Task objective
Scan the entries line by line and return those with "grey".

==== Data excerpts ====

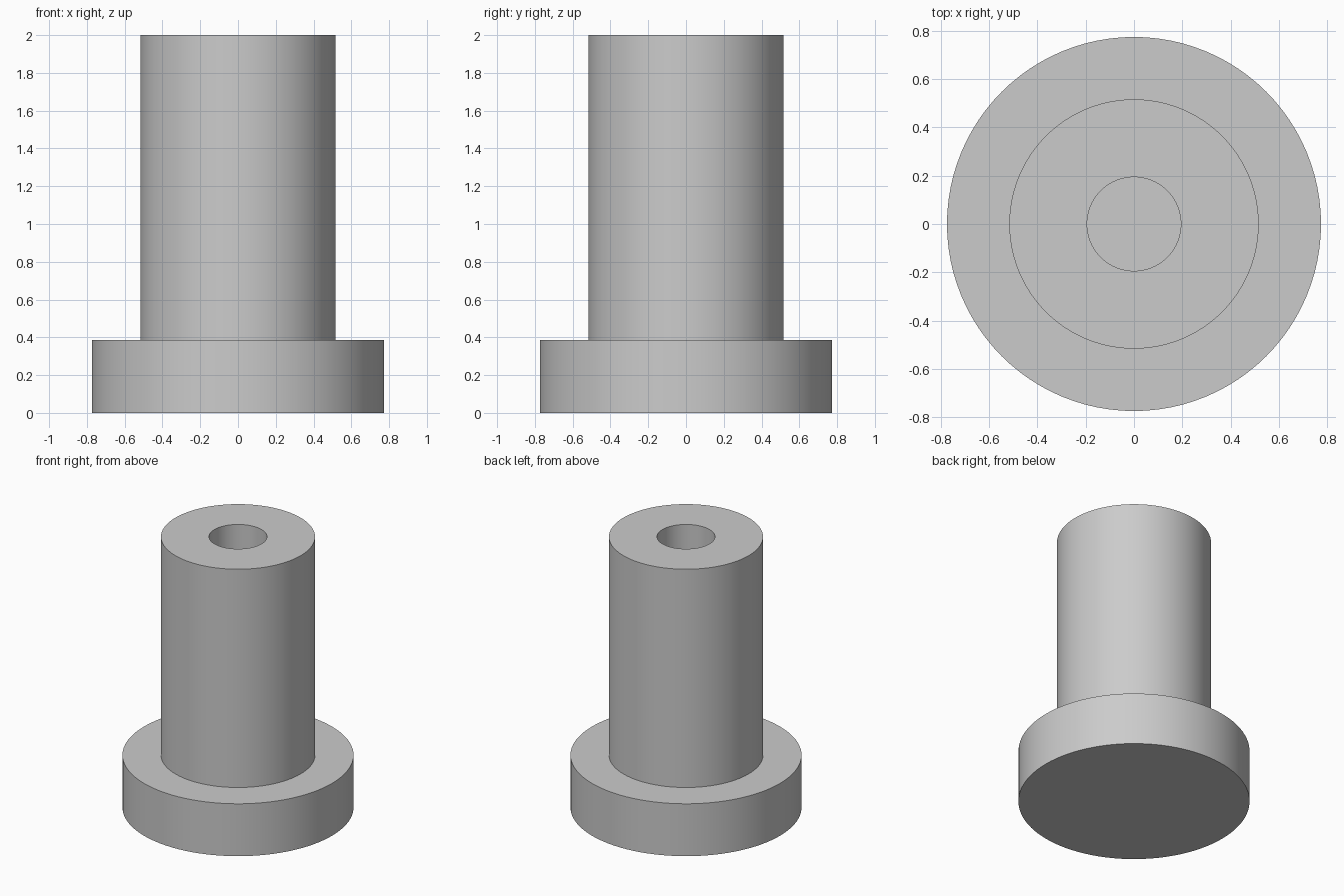
import bpy
import bmesh
from math import radians, tau

cube = bpy.data.objects.get("Cube")
if cube:
    bpy.data.objects.remove(cube, do_unlink=True)

# Single grey material
grey = bpy.data.materials.new("plain grey")
grey.use_nodes = True
colour = (0.6, 0.6, 0.6, 1)
grey.diffuse_color = colour
grey.node_tree.nodes["Principled BSDF"].inputs["Base Color"].default_value = colour

FLANGE_RADIUS, SHAFT_RADIUS, BORE_RADIUS = 0.774, 0.516, 0.194
FLANGE_TOP, HEIGHT = 0.387, 2.0
BORE_FLOOR = FLANGE_TOP
SEGMENTS = 96


def revolve(name, profile):
    """Spin a radius/height profile around z into a closed solid."""
    bm = bmesh.new()
    verts = [bm.verts.new((r, 0, z)) for r, z in profile]
    edges = [bm.edges.new(pair) for pair in zip(verts, verts[1:])]
    bmesh.ops.spin(bm, geom=verts + edges, cent=(0, 0, 0), axis=(0, 0, 1),
                   angle=tau, steps=SEGMENTS, use_duplicate=False)
    bmesh.ops.remove_doubles(bm, verts=bm.verts, dist=0.0001)
    bmesh.ops.recalc_face_normals(bm, faces=bm.faces)
    mesh = bpy.data.meshes.new(name)
    bm.to_mesh(mesh)
    bm.free()
    mesh.materials.append(grey)
    obj = bpy.data.objects.new(name, mesh)
    bpy.context.collection.objects.link(obj)
    bpy.ops.object.select_all(action="DESELECT")
    obj.select_set(True)
    bpy.context.view_layer.objects.active = obj
    bpy.ops.object.shade_smooth_by_angle(angle=radians(30))
    return obj


# Flanged bush: solid base disc, shaft and blind bore
revolve("flanged_bush", [
    (0, 0),
    (FLANGE_RADIUS, 0),
    (FLANGE_RADIUS, FLANGE_TOP),
    (SHAFT_RADIUS, FLANGE_TOP),
    (SHAFT_RADIUS, HEIGHT),
    (BORE_RADIUS, HEIGHT),
    (BORE_RADIUS, BORE_FLOOR),
    (0, BORE_FLOOR),
])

====

Exercise result
# Single grey material
grey = bpy.data.materials.new("plain grey")
grey.use_nodes = True
grey.diffuse_color = colour
grey.node_tree.nodes["Principled BSDF"].inputs["Base Color"].default_value = colour
    mesh.materials.append(grey)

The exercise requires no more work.